But even after the Celebration of the Divine Mysteries the Lord Jesus remains present in the tabernacle.   For this reason, praise is rendered to Him especially through Eucharistic Adoration, as I sought to remind everyone in the recent Apostolic Exhortation Sacramentum Caritatis (see nos. 66-69) following the Synod on this topic.   In fact, there is an intrinsic connection between celebration and adoration.   The Holy Mass is in itself already the greatest act of adoration on the part of the Church.   ‘No one eats this flesh,’ St Augustine wrote, ‘unless he has first adored it’ (Com. on Psalms 98,9; CCL XXXIX, 1385).  Adoration, apart from the Holy Mas, prolongs and intensifies what has taken place in the liturgical celebration and makes it possible, to receive Christ in a real and profound way.”adoration, apart from the holy mass - pope benedict - 7 oct 2018

Posted in Blessed JOHN HENRY Cardinal NEWMAN, EUCHARISTIC Adoration, MORNING Prayers, QUOTES of the SAINTS, SUNDAY REFLECTIONS, The HOLY EUCHARIST, Uncategorized

Sunday Reflection – 30 September – Twenty sixth Sunday in Ordinary Time, Year B

Sunday Reflection – 30 September – Twenty sixth Sunday in Ordinary Time, Year B

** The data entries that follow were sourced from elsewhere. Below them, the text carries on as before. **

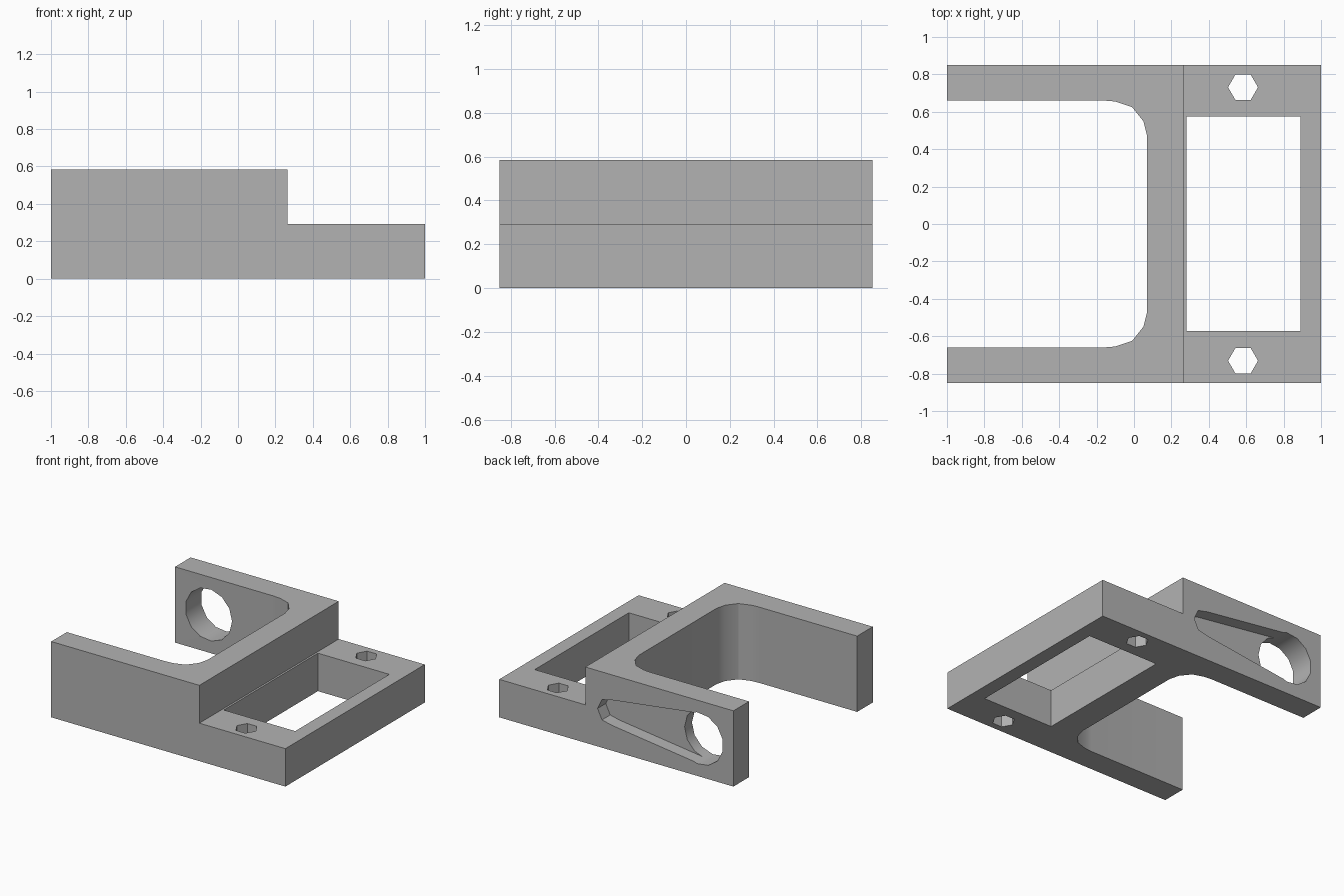
import bpy, bmesh
from math import cos, sin, tau
from mathutils import Vector

cube = bpy.data.objects.get("Cube")
if cube:
    bpy.data.objects.remove(cube, do_unlink=True)

grey = bpy.data.materials.new("plain_grey")
grey.use_nodes = True
colour = (0.45, 0.45, 0.45, 1)
grey.diffuse_color = colour
grey.node_tree.nodes["Principled BSDF"].inputs["Base Color"].default_value = colour


def prism(name, points, axis, low, high):
    """Extrude a closed outline along z (outline in x, y) or y (outline in x, z)."""
    place = (lambda a, b: (a, b, low)) if axis == "z" else (lambda a, b: (a, low, b))
    bm = bmesh.new()
    face = bm.faces.new([bm.verts.new(place(a, b)) for a, b in points])
    top = bmesh.ops.extrude_face_region(bm, geom=[face])["geom"]
    shift = Vector((0, 0, high - low)) if axis == "z" else Vector((0, high - low, 0))
    bmesh.ops.translate(bm, vec=shift, verts=[v for v in top if isinstance(v, bmesh.types.BMVert)])
    bmesh.ops.recalc_face_normals(bm, faces=bm.faces)
    mesh = bpy.data.meshes.new(name)
    bm.to_mesh(mesh)
    bm.free()
    obj = bpy.data.objects.new(name, mesh)
    bpy.context.collection.objects.link(obj)
    mesh.materials.append(grey)
    return obj


def ring(x, y, radius, sides):
    return [(x + radius * cos(tau * i / sides), y + radius * sin(tau * i / sides))
            for i in range(sides)]


def rect(x0, x1, y0, y1):
    return [(x0, y0), (x1, y0), (x1, y1), (x0, y1)]


# Stepped body: tall fork end, low mounting frame
bracket = prism("bracket", [(-1, 0), (1, 0), (1, 0.293), (0.265, 0.293),
                            (0.265, 0.585), (-1, 0.585)], "y", -0.85, 0.85)

# Open fork gap with rounded inner corners
corner = [(-1.2, 0.66), (-0.16, 0.66), (-0.1, 0.655), (-0.01, 0.625), (0.05, 0.55), (0.07, 0.47)]
gap = corner + [(x, -y) for x, y in reversed(corner)]

# Tapered arm recess in the outer face of the back fork
hub_x, mid_z = -0.713, 0.293
tip = ring(0.06, mid_z, 0.1, 7)
recess = [(hub_x, mid_z - 0.195)] + [tip[i] for i in (5, 6, 0, 1, 2)] + [(hub_x, mid_z + 0.195)]

cutters = [
    prism("fork_gap_cutter", gap, "z", -0.2, 0.8),
    prism("window_cutter", rect(0.28, 0.89, -0.573, 0.575), "z", -0.2, 0.8),
    prism("hub_hole_cutter", ring(hub_x, mid_z, 0.2, 13), "y", 0.5, 1.0),
    prism("arm_recess_cutter", recess, "y", 0.75, 1.0),
]
# Pair of screw holes
for side, label in ((1, "back"), (-1, "front")):
    cutters.append(prism(label + "_screw_hole_cutter", ring(0.583, side * 0.731, 0.08, 6),
                         "z", -0.2, 0.8))

bpy.ops.object.select_all(action="DESELECT")
bracket.select_set(True)
bpy.context.view_layer.objects.active = bracket
for cutter in cutters:
    mod = bracket.modifiers.new(cutter.name, "BOOLEAN")
    mod.operation = "DIFFERENCE"
    mod.solver = "EXACT"
    mod.object = cutter
    bpy.ops.object.modifier_apply(modifier=mod.name)
for cutter in cutters:
    bpy.data.objects.remove(cutter, do_unlink=True)

bpy.ops.object.shade_smooth_by_angle()
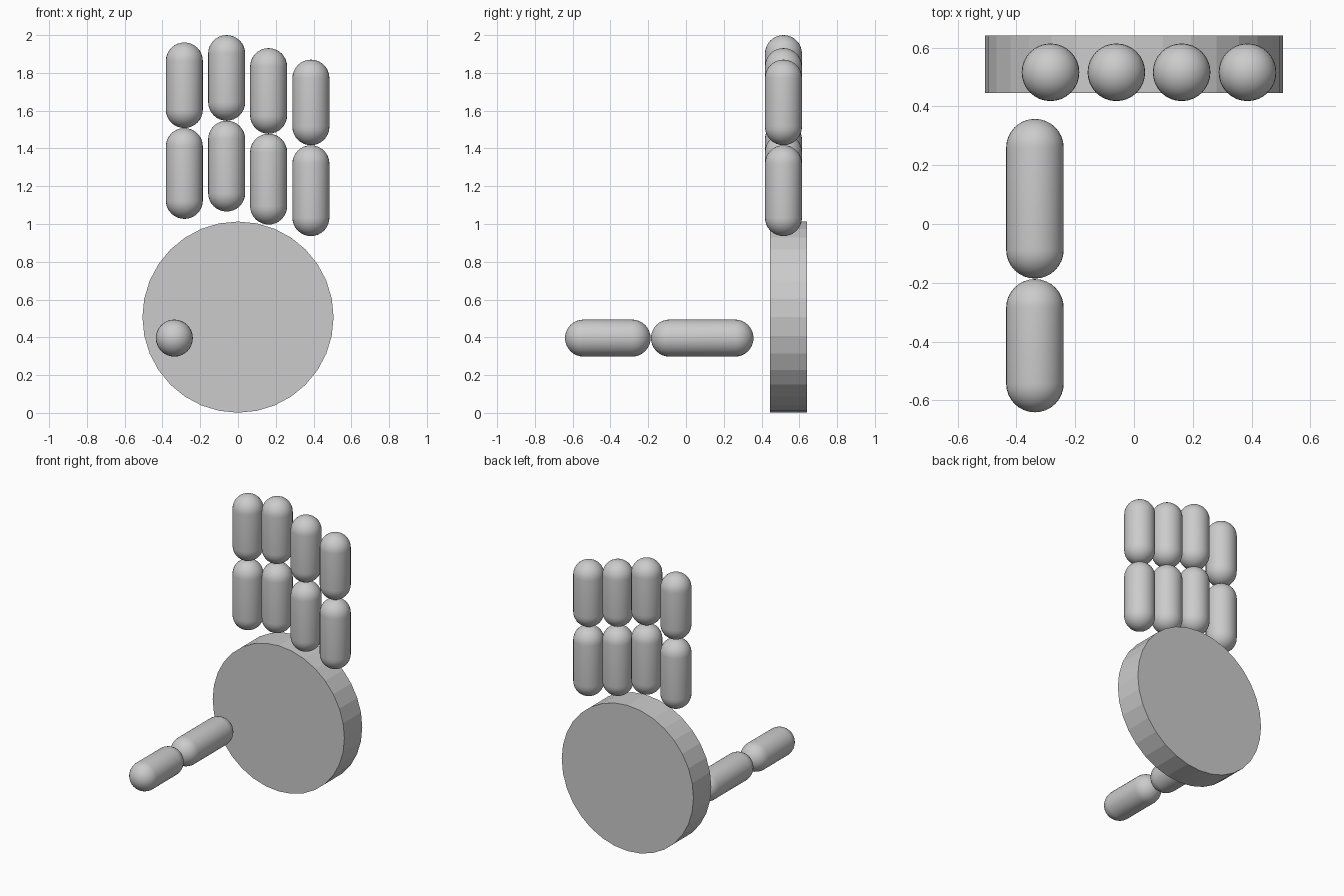
import bpy, bmesh
from math import radians
from mathutils import Matrix, Vector

if "Cube" in bpy.data.objects:
    bpy.data.objects.remove(bpy.data.objects["Cube"])

R = 0.098  # finger radius


def add_object(name, bm, smooth):
    mesh = bpy.data.meshes.new(name)
    bm.to_mesh(mesh)
    bm.free()
    for p in mesh.polygons:
        p.use_smooth = smooth
    obj = bpy.data.objects.new(name, mesh)
    bpy.context.collection.objects.link(obj)
    return obj


def capsule(name, center, length, rot=Matrix.Identity(4)):
    # a sphere cut at its equator with the halves pulled apart
    bm = bmesh.new()
    bmesh.ops.create_uvsphere(bm, u_segments=32, v_segments=16, radius=R)
    equator = [e for e in bm.edges if all(abs(v.co.z) < 1e-4 for v in e.verts)]
    bmesh.ops.split_edges(bm, edges=equator)
    half = length / 2 - R
    for v in bm.verts:
        side = v.link_faces[0].calc_center_median().z
        v.co.z += half if side > 0 else -half
    rims = [e for e in bm.edges if e.is_boundary]
    bmesh.ops.bridge_loops(bm, edges=rims)
    bmesh.ops.recalc_face_normals(bm, faces=bm.faces)
    bm.transform(Matrix.Translation(Vector(center)) @ rot)
    add_object(name, bm, True)


lay_down = Matrix.Rotation(radians(90), 4, 'X')

# palm disc, facing front
bm = bmesh.new()
bmesh.ops.create_cone(bm, cap_ends=True, segments=32, radius1=0.506,
                      radius2=0.506, depth=0.196)
bm.transform(Matrix.Translation((0, 0.543, 0.507)) @ lay_down)
add_object("palm", bm, False)

# four upright fingers, two segments each: name, x, tip height
for name, x, top in (("index", -0.284, 1.961), ("middle", -0.06, 2.0),
                     ("ring", 0.162, 1.931), ("little", 0.386, 1.87)):
    capsule(name + "_finger_tip", (x, 0.516, top - 0.2265), 0.453)
    capsule(name + "_finger_base", (x, 0.516, top - 0.6935), 0.481)

# thumb pointing forward
capsule("thumb_tip", (-0.337, -0.414, 0.396), 0.453, lay_down)
capsule("thumb_base", (-0.337, 0.086, 0.396), 0.543, lay_down)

It is remarkable how it was the reservation of the Blessed Sacrament in Catholic churches that more than anything else impressed and moved Blessed John Henry Newman, even more than the Mass itself.

And so it was that the feature of his new religious life as a Catholic that most struck him came as a complete surprise – namely, the reservation of the Blessed Sacrament in Catholic churches.   He wrote in a letter to a close friend, herself about to become a Catholic a few months later:

“We went over not realising those privileges which we have found by going.   I never allowed my mind to dwell on what I might gain of blessedness – but certainly, if I had thought much upon it, I could not have fancied the extreme, ineffable comfort of being in the same house with Him who cured the sick and taught His disciples …

When I have been in Churches abroad, I have religiously abstained from acts of worship, though it was a most soothing comfort to go into them – nor did I know what was going on;  I neither understood nor tried to understand the Mass service – and I did not know, or did not observe, the tabernacle Lamp – but now after tasting of the awful delight of worshipping God in His Temple, how unspeakably cold is the idea of a Temple without that Divine Presence! One is tempted to say what is the meaning, what is the use of it?”

“It is really most wonderful to see this Divine Presence looking out almost into the open streets from the various Churches … I never knew what worship was, as an objective fact, till I entered the Catholic Church.”

“It is such an incomprehensible blessing to have Christ in bodily presence in one’s house, within one’s walls, as swallows up all other privileges …”

i never knew what worship was - bl jh newman - 30 sept 2018 - sunday reflection